Over the past two decades, various studies have shown that when in a museum or gallery environment people on average tend to look at a painting for somewhere between 15 and 30 seconds. It could
The landscapes of the late North Staffordshire artist Maurice Wade (1917–1991) fall into this category and more often than not leave a lasting impression for those lucky enough to see them in the flesh.
Maurice Wade was born on 31st March 1917 and his birth was registered at Wolstanton, Staffordshire. The only child of Joseph and Lucy Wade, he was born into modest circumstances, his father being a gas fitter. He served in the army during the Second World War, returning to North Staffordshire in the early 1950s and taking up a post teaching art at Churchfields Primary School in Newcastle-under-Lyme before becoming a full-time professional artist.
At the height of his painting career, Wade would exhibit at the Société des Artistes Français (where he was a gold medallist and exhibitor
So, what is it about Wade's paintings of canals, disused factories, churchyards, hen runs and outbuildings of North Staffordshire that causes such astonishment to the viewer?
First and foremost, they are technically brilliant. Using a limited palette and painting solely with a palette knife, Wade consistently produced sublime and striking representations of geometrical structures and form that so often mesmerise observers of his work.
It is, however, Wade's approach to his subject matter that really sets them aside. These are that most rare of paintings, industrial landscapes with no hint of sentimentality, snapshots of time that are completely devoid of nostalgia. Paintings so cool, so still, so tranquil that had he introduced humanity into them, it would have very much detracted from the finished pieces. Indeed, Wade is quoted as saying 'I feel that man has no place in these pictures.'
Canal at Middleport is an excellent example of Wade's symbolic interpretation of a landscape. He produces a disengagement with the clutter and noise of the
In the landscape's sky, Wade, unlike most of his contemporaries, sees an open expanse of brilliant, spellbinding white. Likewise, his canal is a shimmering plate of glass, reflecting back every brick of the factory as if they were jewels. It is such an approach that can stop people in their tracks upon viewing. In simple terms, these are paintings that make you think and adjust to what you are seeing – a discombobulated brain catching up with the eyes.

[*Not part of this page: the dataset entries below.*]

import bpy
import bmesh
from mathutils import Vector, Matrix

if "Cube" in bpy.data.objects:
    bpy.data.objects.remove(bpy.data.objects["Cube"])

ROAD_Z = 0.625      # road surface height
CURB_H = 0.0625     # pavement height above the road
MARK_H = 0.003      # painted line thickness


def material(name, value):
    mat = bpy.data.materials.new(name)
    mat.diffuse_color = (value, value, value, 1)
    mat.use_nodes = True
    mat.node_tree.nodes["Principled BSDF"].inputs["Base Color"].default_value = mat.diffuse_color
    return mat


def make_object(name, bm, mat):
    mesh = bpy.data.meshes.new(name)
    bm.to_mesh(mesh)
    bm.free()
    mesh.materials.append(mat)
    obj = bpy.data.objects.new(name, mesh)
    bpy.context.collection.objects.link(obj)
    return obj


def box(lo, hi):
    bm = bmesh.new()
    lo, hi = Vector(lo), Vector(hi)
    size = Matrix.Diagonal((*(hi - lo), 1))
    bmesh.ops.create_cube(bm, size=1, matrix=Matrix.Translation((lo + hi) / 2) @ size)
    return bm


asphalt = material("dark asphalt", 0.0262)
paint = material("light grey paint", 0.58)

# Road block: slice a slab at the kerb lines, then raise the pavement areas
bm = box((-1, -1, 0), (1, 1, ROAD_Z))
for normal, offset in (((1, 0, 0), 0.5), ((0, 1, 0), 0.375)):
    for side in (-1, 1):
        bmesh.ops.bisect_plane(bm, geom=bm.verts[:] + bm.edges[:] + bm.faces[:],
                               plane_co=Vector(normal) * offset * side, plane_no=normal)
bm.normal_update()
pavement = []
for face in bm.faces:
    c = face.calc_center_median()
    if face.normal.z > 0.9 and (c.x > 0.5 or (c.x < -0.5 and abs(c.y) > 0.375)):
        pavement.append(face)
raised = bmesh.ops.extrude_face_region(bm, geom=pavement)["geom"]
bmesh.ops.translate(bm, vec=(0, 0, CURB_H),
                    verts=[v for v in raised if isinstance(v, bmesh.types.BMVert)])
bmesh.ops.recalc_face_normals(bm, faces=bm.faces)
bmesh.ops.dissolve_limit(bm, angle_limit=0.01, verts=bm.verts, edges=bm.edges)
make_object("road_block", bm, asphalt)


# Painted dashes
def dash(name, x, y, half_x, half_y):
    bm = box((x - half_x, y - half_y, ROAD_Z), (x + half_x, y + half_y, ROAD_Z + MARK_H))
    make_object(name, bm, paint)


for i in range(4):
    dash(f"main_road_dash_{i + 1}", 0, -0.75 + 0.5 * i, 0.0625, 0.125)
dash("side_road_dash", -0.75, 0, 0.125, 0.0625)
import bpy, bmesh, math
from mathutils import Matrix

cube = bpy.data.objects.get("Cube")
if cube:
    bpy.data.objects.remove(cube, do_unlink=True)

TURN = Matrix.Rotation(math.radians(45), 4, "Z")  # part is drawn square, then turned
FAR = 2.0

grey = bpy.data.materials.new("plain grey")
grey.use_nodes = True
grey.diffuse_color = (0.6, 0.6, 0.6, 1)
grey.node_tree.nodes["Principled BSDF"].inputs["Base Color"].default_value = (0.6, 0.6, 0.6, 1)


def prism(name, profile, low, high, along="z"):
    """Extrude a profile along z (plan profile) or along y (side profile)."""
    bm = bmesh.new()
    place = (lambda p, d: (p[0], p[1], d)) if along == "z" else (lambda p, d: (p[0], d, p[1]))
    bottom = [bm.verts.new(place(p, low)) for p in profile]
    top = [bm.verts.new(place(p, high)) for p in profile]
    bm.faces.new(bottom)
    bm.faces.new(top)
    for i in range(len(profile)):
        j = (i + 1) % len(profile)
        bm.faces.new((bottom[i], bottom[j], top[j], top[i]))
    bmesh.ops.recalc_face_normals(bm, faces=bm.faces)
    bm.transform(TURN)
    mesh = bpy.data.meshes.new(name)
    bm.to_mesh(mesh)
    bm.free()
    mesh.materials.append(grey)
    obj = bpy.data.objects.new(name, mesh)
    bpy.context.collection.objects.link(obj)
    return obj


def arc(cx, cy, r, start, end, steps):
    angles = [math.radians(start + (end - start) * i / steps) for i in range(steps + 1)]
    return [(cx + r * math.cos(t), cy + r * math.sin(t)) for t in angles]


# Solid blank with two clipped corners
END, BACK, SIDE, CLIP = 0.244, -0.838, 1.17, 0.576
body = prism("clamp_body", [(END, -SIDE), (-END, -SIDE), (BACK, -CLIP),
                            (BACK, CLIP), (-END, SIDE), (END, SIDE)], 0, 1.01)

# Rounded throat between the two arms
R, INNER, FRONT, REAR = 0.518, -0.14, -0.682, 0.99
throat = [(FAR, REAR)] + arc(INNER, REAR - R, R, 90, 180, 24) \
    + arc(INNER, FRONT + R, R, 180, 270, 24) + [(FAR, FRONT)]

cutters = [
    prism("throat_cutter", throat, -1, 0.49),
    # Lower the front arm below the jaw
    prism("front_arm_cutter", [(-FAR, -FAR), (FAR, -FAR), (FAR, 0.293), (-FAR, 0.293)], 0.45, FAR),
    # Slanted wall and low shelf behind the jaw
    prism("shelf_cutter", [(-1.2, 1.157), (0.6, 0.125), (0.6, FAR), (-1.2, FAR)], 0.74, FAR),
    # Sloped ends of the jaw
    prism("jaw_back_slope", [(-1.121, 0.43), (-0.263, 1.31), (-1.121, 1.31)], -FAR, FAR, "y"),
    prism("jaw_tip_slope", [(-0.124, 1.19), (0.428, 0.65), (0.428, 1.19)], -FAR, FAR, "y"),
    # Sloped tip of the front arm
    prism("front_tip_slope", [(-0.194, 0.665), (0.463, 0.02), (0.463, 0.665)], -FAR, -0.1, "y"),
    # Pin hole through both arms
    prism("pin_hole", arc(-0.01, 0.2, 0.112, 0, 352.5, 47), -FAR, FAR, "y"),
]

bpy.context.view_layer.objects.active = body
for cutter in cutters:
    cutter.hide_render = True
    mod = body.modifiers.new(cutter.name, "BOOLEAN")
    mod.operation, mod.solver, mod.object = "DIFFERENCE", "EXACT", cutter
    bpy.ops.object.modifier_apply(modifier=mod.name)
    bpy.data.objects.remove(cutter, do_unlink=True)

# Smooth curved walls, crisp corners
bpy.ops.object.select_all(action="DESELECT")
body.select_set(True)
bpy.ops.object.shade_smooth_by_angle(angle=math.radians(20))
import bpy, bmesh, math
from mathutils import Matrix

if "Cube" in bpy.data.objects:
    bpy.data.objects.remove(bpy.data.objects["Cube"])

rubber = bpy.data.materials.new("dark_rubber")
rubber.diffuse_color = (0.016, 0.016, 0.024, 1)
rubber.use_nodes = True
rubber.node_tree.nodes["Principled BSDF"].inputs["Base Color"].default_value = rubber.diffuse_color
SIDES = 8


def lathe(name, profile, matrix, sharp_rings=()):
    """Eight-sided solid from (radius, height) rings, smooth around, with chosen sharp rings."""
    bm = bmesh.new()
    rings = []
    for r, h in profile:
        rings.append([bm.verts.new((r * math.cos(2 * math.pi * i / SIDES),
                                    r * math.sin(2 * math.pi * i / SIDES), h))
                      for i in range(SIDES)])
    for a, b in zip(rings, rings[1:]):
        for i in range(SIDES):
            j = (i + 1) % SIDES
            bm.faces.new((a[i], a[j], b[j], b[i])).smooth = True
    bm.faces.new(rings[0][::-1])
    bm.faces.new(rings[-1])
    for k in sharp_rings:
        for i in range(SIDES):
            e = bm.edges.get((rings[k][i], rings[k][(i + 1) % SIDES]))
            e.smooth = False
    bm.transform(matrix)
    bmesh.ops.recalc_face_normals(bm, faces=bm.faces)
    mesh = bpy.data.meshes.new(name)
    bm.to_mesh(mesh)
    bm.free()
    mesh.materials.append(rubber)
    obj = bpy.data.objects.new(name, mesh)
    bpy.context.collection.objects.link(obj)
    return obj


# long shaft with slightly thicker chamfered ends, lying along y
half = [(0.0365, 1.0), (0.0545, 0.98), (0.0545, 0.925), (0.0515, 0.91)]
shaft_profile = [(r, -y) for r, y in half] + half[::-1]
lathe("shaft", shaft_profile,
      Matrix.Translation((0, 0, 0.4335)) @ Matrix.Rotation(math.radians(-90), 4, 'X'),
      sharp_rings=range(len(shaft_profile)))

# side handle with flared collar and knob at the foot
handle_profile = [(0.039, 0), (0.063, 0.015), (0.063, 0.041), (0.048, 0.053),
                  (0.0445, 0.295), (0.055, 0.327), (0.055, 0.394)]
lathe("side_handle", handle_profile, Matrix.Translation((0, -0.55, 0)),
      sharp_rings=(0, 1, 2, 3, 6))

Kitchen Chimneys is an earlier work from 1964 which again demonstrates Wade's technical brilliance. With no canal to produce striking reflections, Wade this time uses shadow to great effect on this painting of terraced 'backs'. While the subject matter may be ubiquitous, the finished landscape is a tour de force and one that draws the viewer in, almost trapping their gaze.
Influences are there to see or at least to be speculated upon. The stillness of Vilhelm Hammershøi's paintings is an obvious comparison along with the stripped-back London landscapes of Algernon Newton. Not bad company for Wade to be among.
So, in Wade, we have an artist whose paintings are worthy of more than a 30-second glance, and from our experience often engages viewers for a lengthy period of time, given the beauty and wonderment of his work. For those of you who wish to experience a selection of them, the Wedgwood Museum at Barlaston, Stoke-on-Trent is highly recommended as they have a number on
Henry Birks, joint owner and director at Trent Art